- The constant cuts to agencies that might be expected to provide more positive PR support for what we do in higher education, which has led to these agencies competing with and criticising us – without understanding what we do, what impact we have or just how much enhancement and change has occurred in the last ten years.
We are moving in a rapidly emerging governance and regulatory context, one which is increasingly trying to articulate how metrics and technological advances can assist governments through forms of automated decision-making (eg metrics which enable the introduction of and subsequently perpetuation of variable fees). This is changing the nature of the game in terms of:
- How both the Scottish and Westminster governments communicate with us about their ways of valuing and judging higher education;

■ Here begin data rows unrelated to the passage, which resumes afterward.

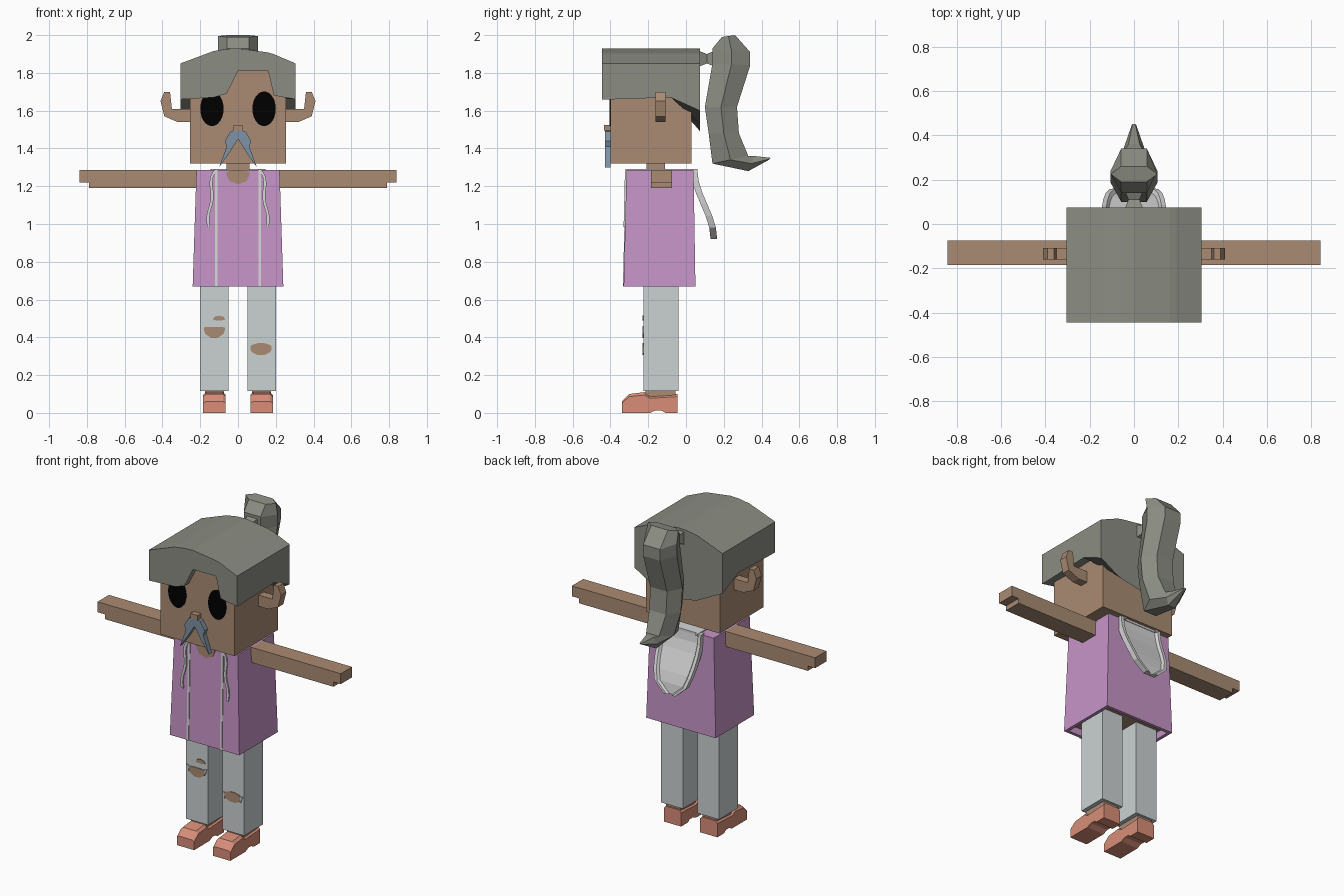
import bpy
import bmesh
import math

if "Cube" in bpy.data.objects:
    bpy.data.objects.remove(bpy.data.objects["Cube"])


def material(name, red, green, blue):
    mat = bpy.data.materials.new(name)
    mat.use_nodes = True
    colour = (red, green, blue, 1)
    mat.diffuse_color = colour
    mat.node_tree.nodes["Principled BSDF"].inputs["Base Color"].default_value = colour
    return mat


SKIN = material("tan skin", .4, .26, .17)
HAIR = material("grey hair", .26, .27, .23)
SHIRT = material("mauve shirt", .57, .3, .57)
PANTS = material("pale grey trousers", .6, .64, .65)
TRIM = material("light grey trim", .68, .68, .68)
SHOE = material("coral shoes", .69, .27, .19)
BEARD = material("blue grey moustache", .21, .29, .37)
BLACK = material("black eyes", 0, 0, 0)


def loft(name, mat, rings, first_cap_mat=None):
    """Skin a series of equal point rings; the first cap may have its own colour."""
    bm = bmesh.new()
    rows = [[bm.verts.new(point) for point in ring] for ring in rings]
    for lower, upper in zip(rows, rows[1:]):
        for index in range(len(lower)):
            before = index - 1
            bm.faces.new((lower[before], lower[index], upper[index], upper[before]))
    first_cap = bm.faces.new(reversed(rows[0]))
    bm.faces.new(rows[-1])
    bmesh.ops.recalc_face_normals(bm, faces=bm.faces[:])
    mesh = bpy.data.meshes.new(name)
    mesh.materials.append(mat)
    if first_cap_mat:
        mesh.materials.append(first_cap_mat)
        first_cap.material_index = 1
    bm.to_mesh(mesh)
    bm.free()
    bpy.context.collection.objects.link(bpy.data.objects.new(name, mesh))


def rectangle(x, y, z):
    """Horizontal ring between two x values and two y values."""
    return [(x[0], y[0], z), (x[1], y[0], z), (x[1], y[1], z), (x[0], y[1], z)]


def box(name, mat, x, y, z):
    loft(name, mat, [rectangle(x, y, height) for height in z])


def prism(name, mat, outline, y, side=1):
    """Extrude a front outline through depth, mirrored when side is negative."""
    loft(name, mat, [[(side * x, depth, z) for x, z in outline] for depth in y])


def span(centre, half):
    return centre - half, centre + half


def oval(x, z, width, up, down, steps=24):
    """Ellipse with separate upper and lower heights."""
    points = []
    for step in range(steps):
        angle = math.tau * step / steps
        rise = math.sin(angle)
        points.append((x + width * math.cos(angle), z + rise * (up if rise > 0 else down)))
    return points


SIDES = {"left": 1, "right": -1}

# Head and neck
FACE = -.4
box("head", SKIN, x=span(0, .255), y=(FACE, .03), z=(1.32, 1.82))
box("neck", SKIN, x=span(0, .06), y=span(-.16, .05), z=(1.26, 1.33))
box("nose", SKIN, x=span(0, .025), y=(-.435, FACE), z=span(1.51, .015))

# Hair cap: arched crown, notched fringe and a rounded lower back
HAIR_WIDTH, HAIR_FRONT, HAIR_BACK = .305, -.445, .075
fringe = {-HAIR_WIDTH: 1.66, -.13: 1.67, -.06: 1.69, 0: 1.81,
          .16: 1.81, .19: 1.68, HAIR_WIDTH: 1.66}
slices = []
for x, brow in fringe.items():
    bend = (x / HAIR_WIDTH) ** 2
    crown = 1.93 - .08 * bend
    nape = 1.49 + .11 * bend
    slices.append([(x, HAIR_FRONT, brow), (x, HAIR_FRONT, crown), (x, HAIR_BACK, crown),
                   (x, HAIR_BACK, nape), (x, -.08, 1.67), (x, FACE + .01, brow)])
loft("hair_cap", HAIR, slices)

# Hair tie, pinched in the middle
slices = []
for along in (-1, 0, 1):
    half = .025 + .02 * abs(along)
    ring = rectangle(span(0, half), span(1.875, half), .11 + .05 * along)
    slices.append([(x, y, z) for x, z, y in ring])
loft("hair_tie", HAIR, slices)

# Ponytail: front and back edges, narrowing over the last sections
front_edge = [(.19, 1.99), (.14, 1.93), (.14, 1.85), (.1, 1.62),
              (.12, 1.48), (.14, 1.32), (.33, 1.28), (.44, 1.34)]
back_edge = [(.26, 2), (.34, 1.91), (.34, 1.84), (.27, 1.62),
             (.28, 1.48), (.33, 1.36), (.36, 1.36), (.45, 1.35)]
slices = []
for index, (front, back) in enumerate(zip(front_edge, back_edge)):
    half = .105 * min(1, .1 + (len(front_edge) - 1 - index) / 3)
    middle = [sum(pair) / 2 for pair in zip(front, back)]
    edge = half * .55
    slices.append([(-edge, *front), (edge, *front), (half, *middle),
                   (edge, *back), (-edge, *back), (-half, *middle)])
loft("ponytail", HAIR, slices)

# Shirt, hollow at the hem
HEM, COLLAR = .67, 1.285


def shirt_front(z):
    """Depth of the sloping shirt front at a height."""
    return -.33 + .015 * (z - HEM) / (COLLAR - HEM)


loft("shirt", SHIRT, [rectangle(span(0, .215), span(-.14, .165), HEM + .04),
                      rectangle(span(0, .22), span(-.14, .17), HEM),
                      rectangle(span(0, .24), span(-.14, .19), HEM),
                      rectangle(span(0, .22), (shirt_front(COLLAR), .04), COLLAR)], SKIN)
prism("neckline", SKIN, oval(0, 1.27, .065, up=.015, down=.06, steps=8),
      y=span(shirt_front(COLLAR), .005))

# Hood hanging behind: a scoop that swings out and rounds off, with a raised rim
slices = []
ROWS = 7
for row in range(ROWS):
    drop = row / (ROWS - 1)
    half = .04 + .105 * math.sqrt(1 - drop ** 3)
    depth = .06 + .105 * math.sin(drop * math.pi / 2) ** 2
    rim = [(half, depth - .035), (half, depth), (half - .02, depth), (half - .03, depth - .015)]
    mirrored = [(-x, y) for x, y in reversed(rim)]
    slices.append([(x, y, 1.29 - .37 * drop) for x, y in rim + mirrored])
loft("hood", TRIM, slices)
box("hood_collar", TRIM, x=span(0, .12), y=(-.06, .05), z=span(COLLAR, .007))

# Paired outlines
ear = [(.24, 1.54), (.32, 1.54), (.39, 1.57), (.41, 1.65), (.39, 1.7),
       (.36, 1.7), (.35, 1.61), (.24, 1.61)]
whisker = [(0, 1.45), (0, 1.5), (.04, 1.49), (.07, 1.44), (.06, 1.41),
           (.1, 1.3), (.05, 1.37)]
arm = [(.2, 1.19), (.79, 1.19), (.79, 1.22), (.84, 1.22), (.84, COLLAR), (.2, COLLAR)]

# Shoe side outline from toe to heel and back along the arched sole
TOE, HEEL = -.34, -.045
shoe = [(TOE, 0), (TOE, .06), (-.3, .1), (-.22, .11), (-.19, .09), (HEEL, .1),
        (HEEL, 0), (-.11, 0), (-.13, .016), (-.16, .016), (-.19, 0)]

for name, side in SIDES.items():
    # Face and arms
    prism(name + "_eye", BLACK, oval(side * .138, 1.61, .062, up=.092, down=.092),
          y=span(FACE, .004))
    prism(name + "_ear", SKIN, ear, y=span(-.135, .026), side=side)
    prism(name + "_moustache", BEARD, whisker, y=(-.43, FACE), side=side)
    prism(name + "_arm", SKIN, arm, y=span(-.13, .056), side=side)

    # Shirt trim over the shoulder and a wavy drawstring
    trim = span(side * .115, .007)
    loft(name + "_trim", TRIM, [rectangle(trim, span(shirt_front(z), .004), z)
                                for z in (HEM, COLLAR)])
    box(name + "_shoulder_trim", TRIM, x=trim, y=(-.32, .06), z=span(COLLAR, .007))
    cord = []
    for step in range(9):
        fall = step / 8
        swing = .12 + .035 * math.sqrt(fall) + .008 * math.sin(fall * 3 * math.pi)
        z = COLLAR - .3 * fall
        cord.append(rectangle(span(side * swing, .008), span(shirt_front(z), .008), z))
    loft(name + "_drawstring", TRIM, cord)

    # Trouser leg, ankle and shoe with a narrowed edge
    hip = side * .125
    box(name + "_trouser_leg", PANTS, x=span(hip, .075), y=(-.225, -.04), z=(.117, HEM + .05))
    box(name + "_ankle", SKIN, x=span(hip, .05), y=span(-.135, .08), z=(.06, .12))
    slices = []
    for offset, height in zip((-.06, -.045, .045, .06), (.86, 1, 1, .86)):
        slices.append([(hip + offset, y, z * height) for y, z in shoe])
    loft(name + "_shoe", SHOE, slices)

# Torn trousers: bare patches with frayed corners
TORN = span(-.225, .004)
prism("right_thigh_tear", SKIN, oval(-.1, .495, .033, up=.02, down=.006, steps=8), TORN)
for name, x, z, up, down in (("right", -.125, .45, .006, .055), ("left", .122, .345, .025, .04)):
    prism(name + "_knee_tear", SKIN, oval(x, z, .06, up, down, steps=10), TORN)
    for side in SIDES.values():
        corner = x + side * .055
        flap = [(corner, z - .03), (corner + side * .015, z + .01), (corner, z + .01)]
        prism(name + "_torn_flap", PANTS, flap, y=span(-.227, .004))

- How HEIs might be more efficiently held to account when there is so much readily available data collected across a range of agencies and metrics’ oriented instruments now.
In some respects, as soon as the White Paper was published related speculation seeped across the Tweed, rattling the doors of Vice-Chancellors/Principals in Scotland who recognised immediately the financial bottom line, at the same time as making VPs Learning & Teaching sit up and suddenly become aware of the seismic shift potentially coming to assurance systems. It has had a more universal unravelling effect though, at least in Scotland, because it has made us try to work out how we are to be held accountable by the Scottish government whilst still very much playing within the quality brand that is the UK HE sector (an even more complicated situation since the Brexit vote). As the TEF design emerges and we in Scotland review our own accountability systems, I leave with one substantial concern. It looks like TEF4 will have a strong disciplinary dimension (if pilots go well). VPs L&T had a very rapid and steep learning curve to come to terms with institutional TEF. As the TEF increasingly centres on disciplines (possibly to be defined not as REF disciplines units of return are but through HESA reporting mechanisms known as JACs codes), Deans L&T in colleges/faculties and heads of L&T at school/department level within the colleges might well find that their role becomes both more politically charged and external facing. I wonder, will they be ready?
SRHE member Professor Vicky Gunn is Head of Learning and Teaching at the Glasgow School of Art. Follow her on Twitter @StacyGray45.